- Vong Phaophanit
- Collaborative Work
- Claire Oboussier
to view the press release of ‘Mute Meadow’ go to:
Mute Meadow's link to The Verbal Arts Centre:
Permanent public installation for Derry – Northern Ireland
Commissioned to mark the post-conflict ‘re-imagining’ of Derry/Londonderry
‘Mute Meadow’ is a vast field of light conceived in direct response to the contours of the city that is its canvas. The work takes the form of an undulating landscape of reflective surfaces, columns of light that refract and fragment the surroundings, enabling the viewer to see them in different and less structured ways.
The meadow begins, quite sparsely, along the southern perimeter of the parade ground of the former British Army Ebrington Barracks, forming a kind of pathway that leads down through the banked area where its presence begins to extend. From there it moves down into the space adjacent to the River Foyle where it multiplies and becomes much denser – resembling a ‘forest’ of light.
The work introduces a play of levels and vistas as well as the experience of a journey: the viewer is able to traverse and explore the meadow of light; there are internal open spaces, ‘clearings’ created within its mass. The meadow’s specific formation has been conceived to harness existing elements of the urban landscape such as the retained wall of the star fort and the sloping bank leading down to the river.
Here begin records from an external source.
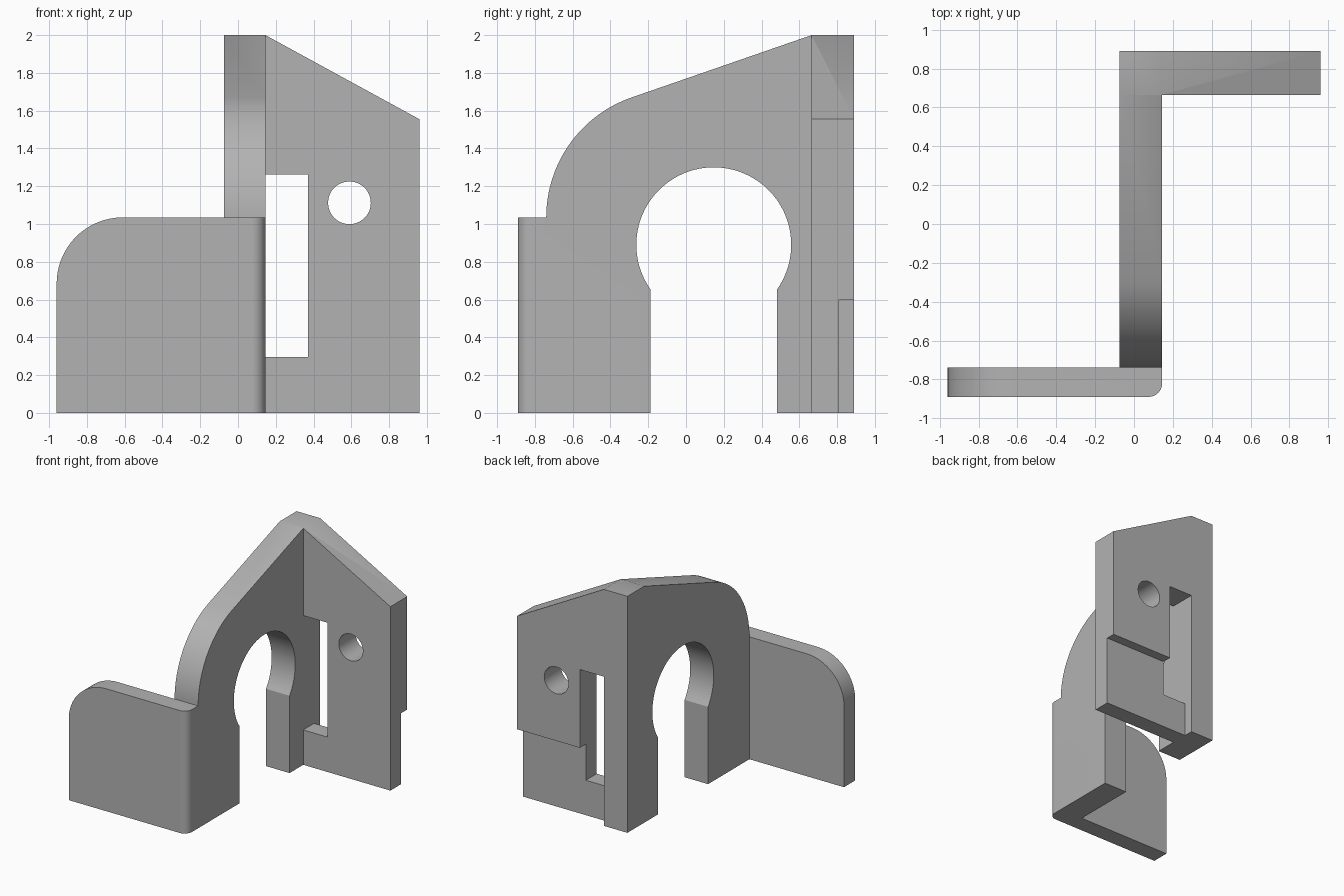
import bpy, bmesh
from math import sin, cos, radians, sqrt, atan2, degrees
from mathutils import Vector

if "Cube" in bpy.data.objects:
    bpy.data.objects.remove(bpy.data.objects["Cube"], do_unlink=True)

grey = bpy.data.materials.new("plain grey")
grey.use_nodes = True
grey.diffuse_color = (0.45, 0.45, 0.45, 1)
grey.node_tree.nodes["Principled BSDF"].inputs["Base Color"].default_value = (0.45, 0.45, 0.45, 1)


def arc(cx, cy, r, start, end, n):
    """Points on an arc, angles in degrees."""
    angles = [radians(start + (end - start) * i / n) for i in range(n + 1)]
    return [(cx + r * cos(a), cy + r * sin(a)) for a in angles]


def prism(name, profile, axis, low, high):
    """Extrude a 2D profile along an axis; the profile uses the other two axes in order."""
    place = {"x": lambda u, v, w: (w, u, v),
             "y": lambda u, v, w: (u, w, v),
             "z": lambda u, v, w: (u, v, w)}[axis]
    bm = bmesh.new()
    face = bm.faces.new([bm.verts.new(place(u, v, low)) for u, v in profile])
    top = bmesh.ops.extrude_face_region(bm, geom=[face])["geom"]
    shift = Vector(place(0, 0, high - low))
    bmesh.ops.translate(bm, vec=shift, verts=[g for g in top if isinstance(g, bmesh.types.BMVert)])
    bmesh.ops.recalc_face_normals(bm, faces=bm.faces)
    mesh = bpy.data.meshes.new(name)
    bm.to_mesh(mesh)
    bm.free()
    mesh.materials.append(grey)
    obj = bpy.data.objects.new(name, mesh)
    bpy.context.collection.objects.link(obj)
    return obj


def rect(u0, u1, v0, v1):
    return [(u0, v0), (u1, v0), (u1, v1), (u0, v1)]


# Main dimensions
left, right = -0.96, 0.96
web_l, web_r = -0.075, 0.145
front, front_in, back_in, back = -0.89, -0.74, 0.665, 0.89
shelf, top = 1.035, 2.0

# Z-shaped plan, with a rounded front corner, raised to full height
plan = [(left, front)] + arc(web_r - 0.07, front + 0.07, 0.07, -90, 0, 10)
plan += [(web_r, back_in), (right, back_in), (right, back),
         (web_l, back), (web_l, front_in), (left, front_in)]
bracket = prism("bracket", plan, "z", 0, top)

cutters = []


def cut(*args):
    cutters.append(prism(*args))


# Space above the front plate, with its rounded upper corner
r = 0.35
cut("front_plate_trim", [(-1.2, shelf - r)] + arc(left + r, shelf - r, r, 180, 90, 24)
    + [(0.4, shelf), (0.4, 2.3), (-1.2, 2.3)], "y", -1.1, front_in)

# Curved shoulder and straight slope of the middle web
r = 0.672
shoulder = arc(front_in + r, shelf, r, 180, 109.07, 32)
end = Vector(shoulder[-1])
slope_end = Vector((back_in, top))
slope_end += (slope_end - end) * 0.1
cut("web_trim", shoulder + [tuple(slope_end), (slope_end.x, 2.3), (-0.95, 2.3), (-0.95, 1.2)],
    "x", -0.3, 0.4)

# Sloping top of the back plate
cut("back_plate_trim", [(0.045, 2.0546), (1.06, 1.5004), (1.06, 2.3), (0.045, 2.3)], "y", 0.5, 1.1)

# Keyhole through the web
cy, cz, r, half = 0.147, 0.89, 0.41, 0.335
a = degrees(atan2(-sqrt(r * r - half * half), half))
cut("keyhole", [(cy - half, -0.2), (cy + half, -0.2)] + arc(cy, cz, r, a, 180 - a, 64), "x", -0.3, 0.4)

# Slot, round hole and rear recess in the back plate
cut("slot", rect(web_r, 0.37, 0.295, 1.262), "y", 0.5, 1.1)
cut("round_hole", arc(0.59, 1.112, 0.113, 0, 360, 48)[:-1], "y", 0.5, 1.1)
cut("rear_recess", rect(web_r, 1.1, -0.2, 0.6), "y", 0.81, 1.1)

bpy.ops.object.select_all(action="DESELECT")
bracket.select_set(True)
bpy.context.view_layer.objects.active = bracket
for cutter in cutters:
    cutter.hide_render = True
    mod = bracket.modifiers.new(cutter.name, "BOOLEAN")
    mod.operation = "DIFFERENCE"
    mod.solver = "EXACT"
    mod.object = cutter
    bpy.ops.object.modifier_apply(modifier=mod.name)
for cutter in cutters:
    bpy.data.objects.remove(cutter, do_unlink=True)
bpy.ops.object.shade_smooth_by_angle(angle=radians(30))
The choice of Ebrington as the site allows Mute Meadow to be a work of significant and imposing scale. It maximises its visual impact and its conceptual resonance and ensures that the work is embedded into the heart of the city. Vitally, the meadow of light is highly visible from the old walled city across the river and, in turn, the site of the work offers prime views over the river to the walled city opposite.
Each light column is composed of two elements of angled steel of six to eight meters in height – one corten steel and the other nickel plated mild steel with a shot blasted finish on one side and a polished finish on the other. An LED light component is used in each column to up-light the surfaces of the steel. During daylight hours ‘Mute Meadow’ is in perpetual transformation according to the changing natural light conditions. The site and the positioning of the work use the full potential of the trajectory of the sun to create a natural play of shadow and light. At night the work transforms, aesthetically and conceptually, and the reflective surfaces become the producers (rather than the receivers) of light. With the diminishing natural light, gradually ‘Mute Meadow’ begins to glow with artificial light until it becomes an immense floating field of light of changing intensity, almost as if it is breathing. This transition from day to night, from natural to artificial, takes place progressively, almost imperceptibly: a kind of symbiosis of these two polarised states.
The concept of ‘Mute Meadow’ is not a prescriptive one: the metaphorical levels at which it plays remain open; it could be suggestive of a constellation, a forest, a sea or a vast crowd of people. The work avoids an illustrative or narrative approach to its surroundings and rather acts as a silent, reflective cipher of the city of which it is a product. It is Derry, in all its complexity, that brings meaning to the work, meaning that can transform and be re-imagined in a continuous process over time.
It is with this in mind that we collaborated with the Verbal Arts Centre in order to look at ways in which ‘Mute Meadow’ might engage with the city of Derry and its citizens in a real way by developing channels of connection between work and place where the inhabitants of Derry become engaged in a process of production of meaning for the work. A range of specific groups within the community have been brought in to produce sound based data (verbal and musical) which is to be fed into the piece itself via specially tailored software to create a unique flux of light:
- the ‘breath’ of the city, beyond narratives, translated into light -
‘Mute Meadow’ encourages and generates critical debate in a non-didactic way: the concept of the work itself is ‘counter-narrative’ aiming to function as a precursor to and producer of ‘new meaning’ rather than as a repository of ‘old meaning’. The work remains metaphorically open and discursively quiet: it ‘shows’ rather than ‘saying’ its correlation to the polarised, contested history of Derry and, crucially, the potential and possibilities of the city’s future.